## WHAT IS EXPECTED
No pictures belong in the copy, but every line of the material below must be reproduced exactly.

## STORED DATA
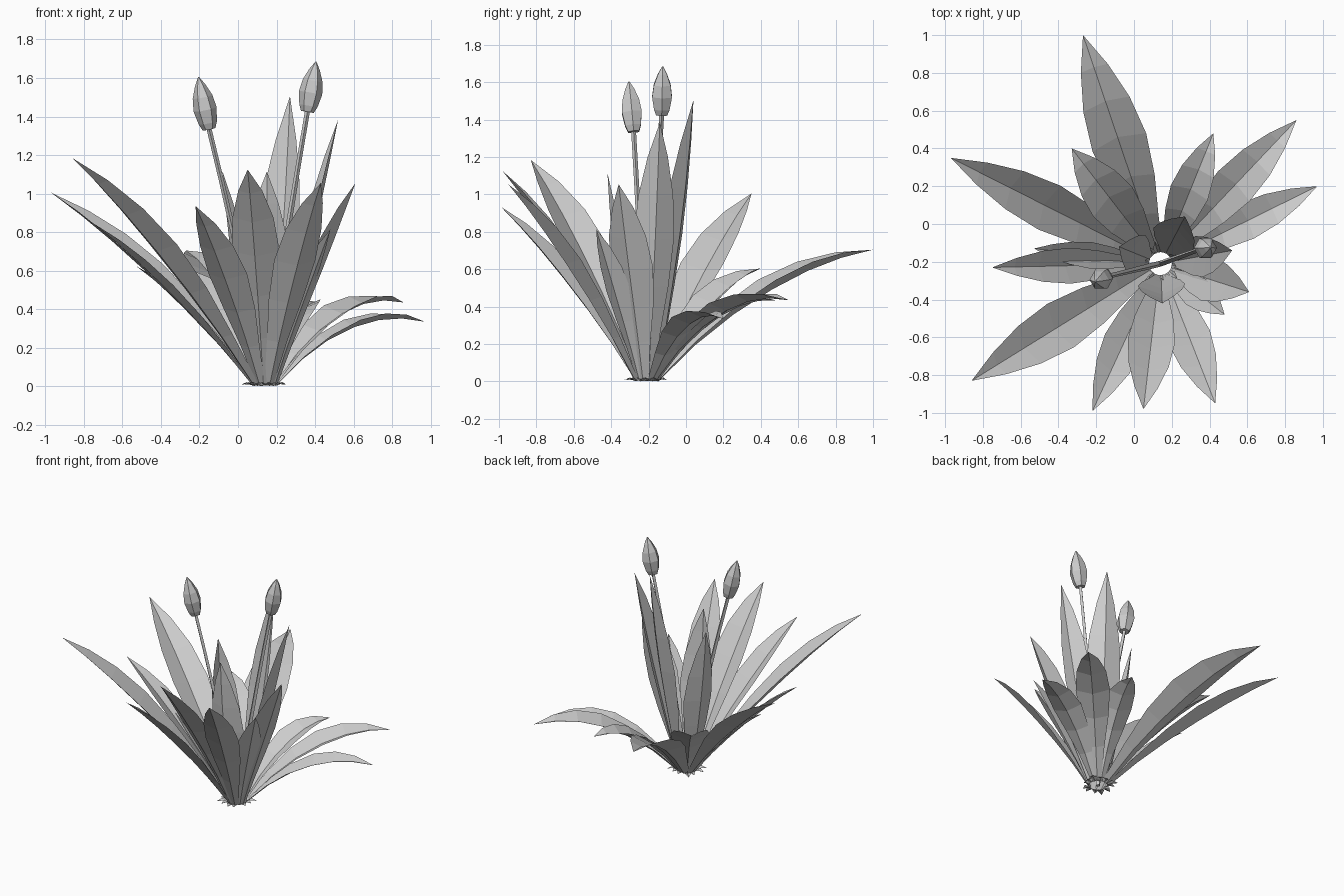
import bpy, bmesh, math, random
from mathutils import Vector

if "Cube" in bpy.data.objects:
    bpy.data.objects.remove(bpy.data.objects["Cube"], do_unlink=True)

random.seed(4)
UP = Vector((0, 0, 1))
CENTRE = Vector((0.14, -0.21, 0))

grey = bpy.data.materials.new("plain grey")
grey.use_nodes = True
grey.diffuse_color = (0.6, 0.6, 0.6, 1)
grey.node_tree.nodes["Principled BSDF"].inputs["Base Color"].default_value = (0.6, 0.6, 0.6, 1)


def finish(bm, name):
    mesh = bpy.data.meshes.new(name)
    bm.to_mesh(mesh)
    bm.free()
    mesh.materials.append(grey)
    obj = bpy.data.objects.new(name, mesh)
    bpy.context.collection.objects.link(obj)
    return obj


def bezier(a, b, c, t):
    return a * (1 - t) ** 2 + b * 2 * t * (1 - t) + c * t * t


def leaf(name, tip, width, bend, profile=((0, .22), (.17, .5), (.34, .82), (.52, 1), (.69, .86), (.85, .5))):
    """A creased blade that arches from the crown to its tip."""
    tip = Vector(tip)
    out = Vector((tip.x - CENTRE.x, tip.y - CENTRE.y, 0)).normalized()
    side = out.cross(UP)
    start = CENTRE + out * 0.06
    middle = (start + tip) / 2 + UP * bend
    bm = bmesh.new()
    rows = []
    for t, w in profile:
        p = bezier(start, middle, tip, t)
        along = ((middle - start) * (1 - t) + (tip - middle) * t).normalized()
        lift = side.cross(along) * (width * w * 0.1)
        half = side * (width * w / 2)
        rows.append([bm.verts.new(v) for v in (p - half + lift, p - lift, p + half + lift)])
    for r, s in zip(rows, rows[1:]):
        for i in range(2):
            bm.faces.new((r[i], r[i + 1], s[i + 1], s[i]))
    end = bm.verts.new(tip)
    for i in range(2):
        bm.faces.new((rows[-1][i], rows[-1][i + 1], end))
    return finish(bm, name)


def tube(name, points, radii, sides):
    """Rings of a polygon section swept through the points."""
    bm = bmesh.new()
    rings = []
    for k, (p, r) in enumerate(zip(points, radii)):
        d = (points[min(k + 1, len(points) - 1)] - points[max(k - 1, 0)]).normalized()
        u = d.cross(Vector((0, 1, 0))).normalized()
        v = d.cross(u)
        angles = [2 * math.pi * i / sides for i in range(sides)]
        rings.append([bm.verts.new(p + (u * math.cos(a) + v * math.sin(a)) * r) for a in angles])
    for a, b in zip(rings, rings[1:]):
        for i in range(sides):
            j = (i + 1) % sides
            bm.faces.new((a[i], a[j], b[j], b[i]))
    bm.faces.new(rings[0])
    bm.faces.new(rings[-1])
    bmesh.ops.recalc_face_normals(bm, faces=bm.faces)
    return finish(bm, name)


# Long leaves: tip, width, upward arch
LEAVES = {
    "back_leaf": ((-.27, 1.0, .70), .30, .30),
    "right_back_leaf": ((-.97, .35, 1.0), .26, .18),
    "right_front_leaf": ((-.86, -.83, 1.18), .27, .20),
    "right_leaf": ((-.75, -.23, .84), .19, .14),
    "front_right_leaf": ((-.22, -.99, .93), .22, .16),
    "front_leaf": ((.05, -.98, 1.12), .25, .20),
    "front_left_leaf": ((.43, -.95, 1.05), .23, .18),
    "left_front_leaf": ((.61, -.36, 1.05), .24, .10),
    "left_front_small_leaf": ((.48, -.48, .81), .17, .10),
    "left_upright_leaf": ((.52, -.14, 1.38), .22, .08),
    "back_upright_leaf": ((.27, .04, 1.50), .24, 0),
    "left_low_leaf": ((.97, .20, .33), .20, .30),
    "left_back_low_leaf": ((.86, .55, .43), .23, .34),
    "back_left_low_leaf": ((.42, .48, .43), .21, .28),
    "back_right_short_leaf": ((-.33, .40, .60), .26, .25),
    "right_small_leaf": ((-.53, -.13, .62), .14, .12),
    "front_upright_leaf": ((.15, -.42, 1.11), .25, 0),
    "right_upright_leaf": ((-.08, -.12, 1.11), .22, 0),
}
for name, (tip, width, bend) in LEAVES.items():
    leaf(name, tip, width, bend)

# Flower stalks with closed buds
BUDS = {
    "right": (Vector((-.15, -.28, 1.33)), Vector((-.205, -.305, 1.60))),
    "left": (Vector((.36, -.13, 1.42)), Vector((.405, -.125, 1.68))),
}
for name, (low, top) in BUDS.items():
    bow = (CENTRE + low) / 2 + (CENTRE - low) * 0.04 + UP * 0.08
    path = [bezier(CENTRE, bow, low, k / 5) for k in range(6)]
    tube(name + "_stalk", path, [.016, .016, .015, .014, .013, .013], 4)
    shape = ((0, .034), (.12, .048), (.38, .061), (.62, .052), (.84, .028), (1, .003))
    tube(name + "_bud", [low.lerp(top, t) for t, r in shape], [r for t, r in shape], 6)

# Small shoots around the crown
SMALL = ((0, .5), (.5, 1))
for k in range(8):
    a = 2 * math.pi * k / 8 + random.uniform(-.3, .3)
    r = random.uniform(.08, .13)
    tip = CENTRE + Vector((math.cos(a) * r, math.sin(a) * r, random.uniform(.12, .27)))
    leaf("shoot_%d" % (k + 1), tip, .035, .02, SMALL)

# Withered scraps lying on the ground
for k in range(12):
    a = 2 * math.pi * k / 12 + random.uniform(-.2, .2)
    r = random.uniform(.1, .145)
    tip = CENTRE + Vector((math.cos(a) * r, math.sin(a) * r, .004))
    leaf("ground_scrap_%d" % (k + 1), tip, .045, .02, SMALL)

# Rest the plant on the ground
bpy.context.view_layer.update()
plant = [o for o in bpy.context.collection.objects if o.type == 'MESH' and grey.name in o.data.materials]
lowest = min(v.co.z for o in plant for v in o.data.vertices)
for o in plant:
    for v in o.data.vertices:
        v.co.z -= lowest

## RESULT BELOW
import bpy, bmesh, math, random
from mathutils import Vector

if "Cube" in bpy.data.objects:
    bpy.data.objects.remove(bpy.data.objects["Cube"], do_unlink=True)

random.seed(4)
UP = Vector((0, 0, 1))
CENTRE = Vector((0.14, -0.21, 0))

grey = bpy.data.materials.new("plain grey")
grey.use_nodes = True
grey.diffuse_color = (0.6, 0.6, 0.6, 1)
grey.node_tree.nodes["Principled BSDF"].inputs["Base Color"].default_value = (0.6, 0.6, 0.6, 1)


def finish(bm, name):
    mesh = bpy.data.meshes.new(name)
    bm.to_mesh(mesh)
    bm.free()
    mesh.materials.append(grey)
    obj = bpy.data.objects.new(name, mesh)
    bpy.context.collection.objects.link(obj)
    return obj


def bezier(a, b, c, t):
    return a * (1 - t) ** 2 + b * 2 * t * (1 - t) + c * t * t


def leaf(name, tip, width, bend, profile=((0, .22), (.17, .5), (.34, .82), (.52, 1), (.69, .86), (.85, .5))):
    """A creased blade that arches from the crown to its tip."""
    tip = Vector(tip)
    out = Vector((tip.x - CENTRE.x, tip.y - CENTRE.y, 0)).normalized()
    side = out.cross(UP)
    start = CENTRE + out * 0.06
    middle = (start + tip) / 2 + UP * bend
    bm = bmesh.new()
    rows = []
    for t, w in profile:
        p = bezier(start, middle, tip, t)
        along = ((middle - start) * (1 - t) + (tip - middle) * t).normalized()
        lift = side.cross(along) * (width * w * 0.1)
        half = side * (width * w / 2)
        rows.append([bm.verts.new(v) for v in (p - half + lift, p - lift, p + half + lift)])
    for r, s in zip(rows, rows[1:]):
        for i in range(2):
            bm.faces.new((r[i], r[i + 1], s[i + 1], s[i]))
    end = bm.verts.new(tip)
    for i in range(2):
        bm.faces.new((rows[-1][i], rows[-1][i + 1], end))
    return finish(bm, name)


def tube(name, points, radii, sides):
    """Rings of a polygon section swept through the points."""
    bm = bmesh.new()
    rings = []
    for k, (p, r) in enumerate(zip(points, radii)):
        d = (points[min(k + 1, len(points) - 1)] - points[max(k - 1, 0)]).normalized()
        u = d.cross(Vector((0, 1, 0))).normalized()
        v = d.cross(u)
        angles = [2 * math.pi * i / sides for i in range(sides)]
        rings.append([bm.verts.new(p + (u * math.cos(a) + v * math.sin(a)) * r) for a in angles])
    for a, b in zip(rings, rings[1:]):
        for i in range(sides):
            j = (i + 1) % sides
            bm.faces.new((a[i], a[j], b[j], b[i]))
    bm.faces.new(rings[0])
    bm.faces.new(rings[-1])
    bmesh.ops.recalc_face_normals(bm, faces=bm.faces)
    return finish(bm, name)


# Long leaves: tip, width, upward arch
LEAVES = {
    "back_leaf": ((-.27, 1.0, .70), .30, .30),
    "right_back_leaf": ((-.97, .35, 1.0), .26, .18),
    "right_front_leaf": ((-.86, -.83, 1.18), .27, .20),
    "right_leaf": ((-.75, -.23, .84), .19, .14),
    "front_right_leaf": ((-.22, -.99, .93), .22, .16),
    "front_leaf": ((.05, -.98, 1.12), .25, .20),
    "front_left_leaf": ((.43, -.95, 1.05), .23, .18),
    "left_front_leaf": ((.61, -.36, 1.05), .24, .10),
    "left_front_small_leaf": ((.48, -.48, .81), .17, .10),
    "left_upright_leaf": ((.52, -.14, 1.38), .22, .08),
    "back_upright_leaf": ((.27, .04, 1.50), .24, 0),
    "left_low_leaf": ((.97, .20, .33), .20, .30),
    "left_back_low_leaf": ((.86, .55, .43), .23, .34),
    "back_left_low_leaf": ((.42, .48, .43), .21, .28),
    "back_right_short_leaf": ((-.33, .40, .60), .26, .25),
    "right_small_leaf": ((-.53, -.13, .62), .14, .12),
    "front_upright_leaf": ((.15, -.42, 1.11), .25, 0),
    "right_upright_leaf": ((-.08, -.12, 1.11), .22, 0),
}
for name, (tip, width, bend) in LEAVES.items():
    leaf(name, tip, width, bend)

# Flower stalks with closed buds
BUDS = {
    "right": (Vector((-.15, -.28, 1.33)), Vector((-.205, -.305, 1.60))),
    "left": (Vector((.36, -.13, 1.42)), Vector((.405, -.125, 1.68))),
}
for name, (low, top) in BUDS.items():
    bow = (CENTRE + low) / 2 + (CENTRE - low) * 0.04 + UP * 0.08
    path = [bezier(CENTRE, bow, low, k / 5) for k in range(6)]
    tube(name + "_stalk", path, [.016, .016, .015, .014, .013, .013], 4)
    shape = ((0, .034), (.12, .048), (.38, .061), (.62, .052), (.84, .028), (1, .003))
    tube(name + "_bud", [low.lerp(top, t) for t, r in shape], [r for t, r in shape], 6)

# Small shoots around the crown
SMALL = ((0, .5), (.5, 1))
for k in range(8):
    a = 2 * math.pi * k / 8 + random.uniform(-.3, .3)
    r = random.uniform(.08, .13)
    tip = CENTRE + Vector((math.cos(a) * r, math.sin(a) * r, random.uniform(.12, .27)))
    leaf("shoot_%d" % (k + 1), tip, .035, .02, SMALL)

# Withered scraps lying on the ground
for k in range(12):
    a = 2 * math.pi * k / 12 + random.uniform(-.2, .2)
    r = random.uniform(.1, .145)
    tip = CENTRE + Vector((math.cos(a) * r, math.sin(a) * r, .004))
    leaf("ground_scrap_%d" % (k + 1), tip, .045, .02, SMALL)

# Rest the plant on the ground
bpy.context.view_layer.update()
plant = [o for o in bpy.context.collection.objects if o.type == 'MESH' and grey.name in o.data.materials]
lowest = min(v.co.z for o in plant for v in o.data.vertices)
for o in plant:
    for v in o.data.vertices:
        v.co.z -= lowest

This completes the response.